Woodland and Forestry
The distribution of woodland in the county reflects thousands of years of human activity in woodland clearance and planting. Woodland cover is relatively low, around 6% compared to the national average of 9% and the average for England of 7.5%. Woodlands are absent from the upland moors. Heavily wooded landscapes occur locally elsewhere and particularly in the main river valleys.
Ancient semi-natural woods occupy around 1.3% of the County. Most ancient woods lie on land unsuitable for agriculture on steep valley sides and ravines along rivers and streams.
Oak and Oak-birch woodlands are typical of the acidic and neutral soils that cover much of the county. Ash woodlands are found on the limestones of upland gills and ravines and coastal denes. Fragments of Juniper woodland survive in the moorland margins, including one of the largest stands of Juniper in Britain in the Moor House – Upper Teesdale National Nature Reserve. Alder woodlands occur locally on wetter ground.
The majority of woodlands in the county are plantations, established for timber, landscape, amenity, shelter and game. Many older woods were planted with natives or introduced broadleaves like beech and sycamore. The planting of conifers such as Scots Pine and Larch – often with local markets for pit-wood in mind – became widespread in the 19th century.
This continued into the 20th century with the development of large Forestry Commission forest including Hamsterley Forest and The Stang in the upland fringes where Sitka Spruce is an important commercial species. Around a third of the County’s woodlands are in public ownership, with the Forestry Commission owning the greater part of this. The County Council owns and manages around 1000 hectares of woodland, much of this on reclaimed former colliery land.

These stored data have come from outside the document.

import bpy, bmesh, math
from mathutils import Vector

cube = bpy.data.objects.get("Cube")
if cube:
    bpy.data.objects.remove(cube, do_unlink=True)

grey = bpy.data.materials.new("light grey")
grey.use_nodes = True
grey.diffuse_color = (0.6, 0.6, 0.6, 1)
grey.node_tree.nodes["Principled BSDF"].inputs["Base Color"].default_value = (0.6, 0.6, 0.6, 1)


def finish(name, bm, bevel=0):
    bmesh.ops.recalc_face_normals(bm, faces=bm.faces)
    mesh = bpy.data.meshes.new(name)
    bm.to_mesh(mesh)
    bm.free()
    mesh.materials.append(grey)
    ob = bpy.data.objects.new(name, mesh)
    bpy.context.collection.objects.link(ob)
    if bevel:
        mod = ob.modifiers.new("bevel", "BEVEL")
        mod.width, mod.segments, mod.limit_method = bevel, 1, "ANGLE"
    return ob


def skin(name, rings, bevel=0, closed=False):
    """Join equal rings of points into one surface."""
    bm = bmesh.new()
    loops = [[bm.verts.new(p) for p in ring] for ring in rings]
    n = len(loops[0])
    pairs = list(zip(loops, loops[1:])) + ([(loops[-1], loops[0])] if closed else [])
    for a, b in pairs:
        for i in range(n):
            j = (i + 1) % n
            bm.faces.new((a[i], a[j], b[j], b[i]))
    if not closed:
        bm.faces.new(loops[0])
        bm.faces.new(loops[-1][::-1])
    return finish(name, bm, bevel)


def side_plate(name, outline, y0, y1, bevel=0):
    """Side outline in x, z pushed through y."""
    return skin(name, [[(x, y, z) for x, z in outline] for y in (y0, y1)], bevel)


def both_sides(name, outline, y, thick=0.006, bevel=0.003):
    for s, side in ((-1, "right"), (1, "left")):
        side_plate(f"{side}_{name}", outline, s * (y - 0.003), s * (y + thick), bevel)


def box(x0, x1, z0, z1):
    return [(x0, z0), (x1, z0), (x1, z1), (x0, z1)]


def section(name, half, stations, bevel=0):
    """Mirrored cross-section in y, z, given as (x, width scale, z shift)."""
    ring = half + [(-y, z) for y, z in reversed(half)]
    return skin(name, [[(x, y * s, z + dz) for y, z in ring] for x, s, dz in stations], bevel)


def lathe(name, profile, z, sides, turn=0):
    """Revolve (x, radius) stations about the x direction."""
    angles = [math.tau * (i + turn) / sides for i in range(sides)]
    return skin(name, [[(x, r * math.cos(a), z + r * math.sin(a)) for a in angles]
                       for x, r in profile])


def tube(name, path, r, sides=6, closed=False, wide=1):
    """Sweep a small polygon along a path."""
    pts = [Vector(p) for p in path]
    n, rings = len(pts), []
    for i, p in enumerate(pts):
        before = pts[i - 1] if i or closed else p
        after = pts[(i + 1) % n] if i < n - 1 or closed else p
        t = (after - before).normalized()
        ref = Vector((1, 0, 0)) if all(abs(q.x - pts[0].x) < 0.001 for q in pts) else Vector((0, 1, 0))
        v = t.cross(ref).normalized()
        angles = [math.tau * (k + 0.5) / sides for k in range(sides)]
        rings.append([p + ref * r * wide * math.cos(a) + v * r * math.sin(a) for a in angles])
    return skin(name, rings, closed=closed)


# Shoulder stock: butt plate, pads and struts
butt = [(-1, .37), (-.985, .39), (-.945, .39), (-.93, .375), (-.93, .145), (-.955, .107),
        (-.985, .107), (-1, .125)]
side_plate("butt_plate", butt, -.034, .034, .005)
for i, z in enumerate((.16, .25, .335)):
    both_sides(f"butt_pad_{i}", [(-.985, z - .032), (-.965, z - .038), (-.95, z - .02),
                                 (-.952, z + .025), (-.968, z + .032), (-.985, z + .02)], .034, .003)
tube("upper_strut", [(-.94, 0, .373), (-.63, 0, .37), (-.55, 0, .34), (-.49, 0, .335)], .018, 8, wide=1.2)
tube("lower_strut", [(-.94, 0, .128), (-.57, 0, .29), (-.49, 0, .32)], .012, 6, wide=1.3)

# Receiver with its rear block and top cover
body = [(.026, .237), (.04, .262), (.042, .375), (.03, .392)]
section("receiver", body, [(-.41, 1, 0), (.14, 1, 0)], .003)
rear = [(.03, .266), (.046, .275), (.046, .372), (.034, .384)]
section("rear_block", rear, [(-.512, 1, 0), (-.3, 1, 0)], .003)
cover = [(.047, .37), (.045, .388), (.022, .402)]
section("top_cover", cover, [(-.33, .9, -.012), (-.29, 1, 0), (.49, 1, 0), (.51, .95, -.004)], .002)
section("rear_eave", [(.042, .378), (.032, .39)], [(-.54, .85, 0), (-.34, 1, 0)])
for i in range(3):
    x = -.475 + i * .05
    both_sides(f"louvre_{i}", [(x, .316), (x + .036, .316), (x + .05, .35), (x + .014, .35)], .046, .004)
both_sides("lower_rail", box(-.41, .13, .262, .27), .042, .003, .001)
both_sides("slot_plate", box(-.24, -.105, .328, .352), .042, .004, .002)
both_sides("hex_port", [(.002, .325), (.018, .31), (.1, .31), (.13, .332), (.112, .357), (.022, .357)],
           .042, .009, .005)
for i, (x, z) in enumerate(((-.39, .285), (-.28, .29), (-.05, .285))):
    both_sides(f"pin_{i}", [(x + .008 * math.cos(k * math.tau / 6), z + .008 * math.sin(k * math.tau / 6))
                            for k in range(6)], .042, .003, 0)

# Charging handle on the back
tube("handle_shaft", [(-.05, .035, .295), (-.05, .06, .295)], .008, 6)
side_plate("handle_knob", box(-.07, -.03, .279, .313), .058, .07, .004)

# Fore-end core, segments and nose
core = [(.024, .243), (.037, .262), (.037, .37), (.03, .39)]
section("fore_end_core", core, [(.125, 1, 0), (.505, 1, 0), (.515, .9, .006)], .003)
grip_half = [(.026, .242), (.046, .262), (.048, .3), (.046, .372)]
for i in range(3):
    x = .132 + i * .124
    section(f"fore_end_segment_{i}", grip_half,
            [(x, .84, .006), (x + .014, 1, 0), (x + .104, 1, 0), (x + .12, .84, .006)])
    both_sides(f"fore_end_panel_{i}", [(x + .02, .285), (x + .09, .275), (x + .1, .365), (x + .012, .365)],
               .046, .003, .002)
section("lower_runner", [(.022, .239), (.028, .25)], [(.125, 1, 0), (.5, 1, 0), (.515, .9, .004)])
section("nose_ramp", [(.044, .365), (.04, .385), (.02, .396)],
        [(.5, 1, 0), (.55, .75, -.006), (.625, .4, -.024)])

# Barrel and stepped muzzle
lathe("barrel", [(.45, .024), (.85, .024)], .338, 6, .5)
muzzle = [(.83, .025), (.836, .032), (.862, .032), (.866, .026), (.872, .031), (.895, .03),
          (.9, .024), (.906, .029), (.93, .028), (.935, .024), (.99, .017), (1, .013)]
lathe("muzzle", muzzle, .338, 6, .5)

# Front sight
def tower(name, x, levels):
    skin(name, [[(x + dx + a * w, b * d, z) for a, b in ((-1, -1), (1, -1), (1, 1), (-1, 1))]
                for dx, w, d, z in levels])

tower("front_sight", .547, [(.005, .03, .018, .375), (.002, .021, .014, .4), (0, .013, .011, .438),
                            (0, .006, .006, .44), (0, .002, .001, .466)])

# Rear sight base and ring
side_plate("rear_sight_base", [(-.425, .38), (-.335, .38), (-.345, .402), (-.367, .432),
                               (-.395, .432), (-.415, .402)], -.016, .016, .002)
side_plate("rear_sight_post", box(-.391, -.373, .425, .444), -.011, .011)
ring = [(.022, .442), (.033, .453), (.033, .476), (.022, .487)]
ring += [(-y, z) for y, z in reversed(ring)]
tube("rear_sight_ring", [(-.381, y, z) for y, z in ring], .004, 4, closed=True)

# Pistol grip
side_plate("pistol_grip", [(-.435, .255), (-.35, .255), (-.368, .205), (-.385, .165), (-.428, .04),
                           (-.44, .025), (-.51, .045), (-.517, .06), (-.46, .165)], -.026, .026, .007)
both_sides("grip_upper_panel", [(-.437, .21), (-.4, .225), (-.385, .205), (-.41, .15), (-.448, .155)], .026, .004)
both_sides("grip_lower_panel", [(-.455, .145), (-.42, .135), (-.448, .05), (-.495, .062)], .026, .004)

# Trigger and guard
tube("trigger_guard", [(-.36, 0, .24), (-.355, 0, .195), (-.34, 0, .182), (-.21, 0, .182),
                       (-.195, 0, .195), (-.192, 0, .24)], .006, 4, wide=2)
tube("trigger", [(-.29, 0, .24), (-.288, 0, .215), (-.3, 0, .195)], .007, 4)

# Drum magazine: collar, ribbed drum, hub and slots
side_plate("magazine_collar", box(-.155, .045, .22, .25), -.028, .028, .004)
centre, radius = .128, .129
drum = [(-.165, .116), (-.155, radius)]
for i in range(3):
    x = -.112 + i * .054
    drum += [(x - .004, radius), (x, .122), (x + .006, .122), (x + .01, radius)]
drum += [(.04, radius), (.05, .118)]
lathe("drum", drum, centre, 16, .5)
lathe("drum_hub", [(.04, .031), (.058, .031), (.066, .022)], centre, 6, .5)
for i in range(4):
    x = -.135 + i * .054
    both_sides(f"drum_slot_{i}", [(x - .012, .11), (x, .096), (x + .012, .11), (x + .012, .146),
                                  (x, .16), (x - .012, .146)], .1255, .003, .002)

The Great North Forest, established in 1990, is one of twelve Community Forests being created across England to regenerate the countryside around major towns and cities. The Great North Forest was established in 1990 and now covers approximately 250 square kilometres of urban fringe countryside across Tyne and Wear and north-east Durham.
- The County Durham Landscape Strategy for Woodlands and Forestry.
- Natural England’s Inventory of Ancient Woodlands is available to view online or download from the Multi-Agency Geographic Information for the Countryside (MAGIC) website.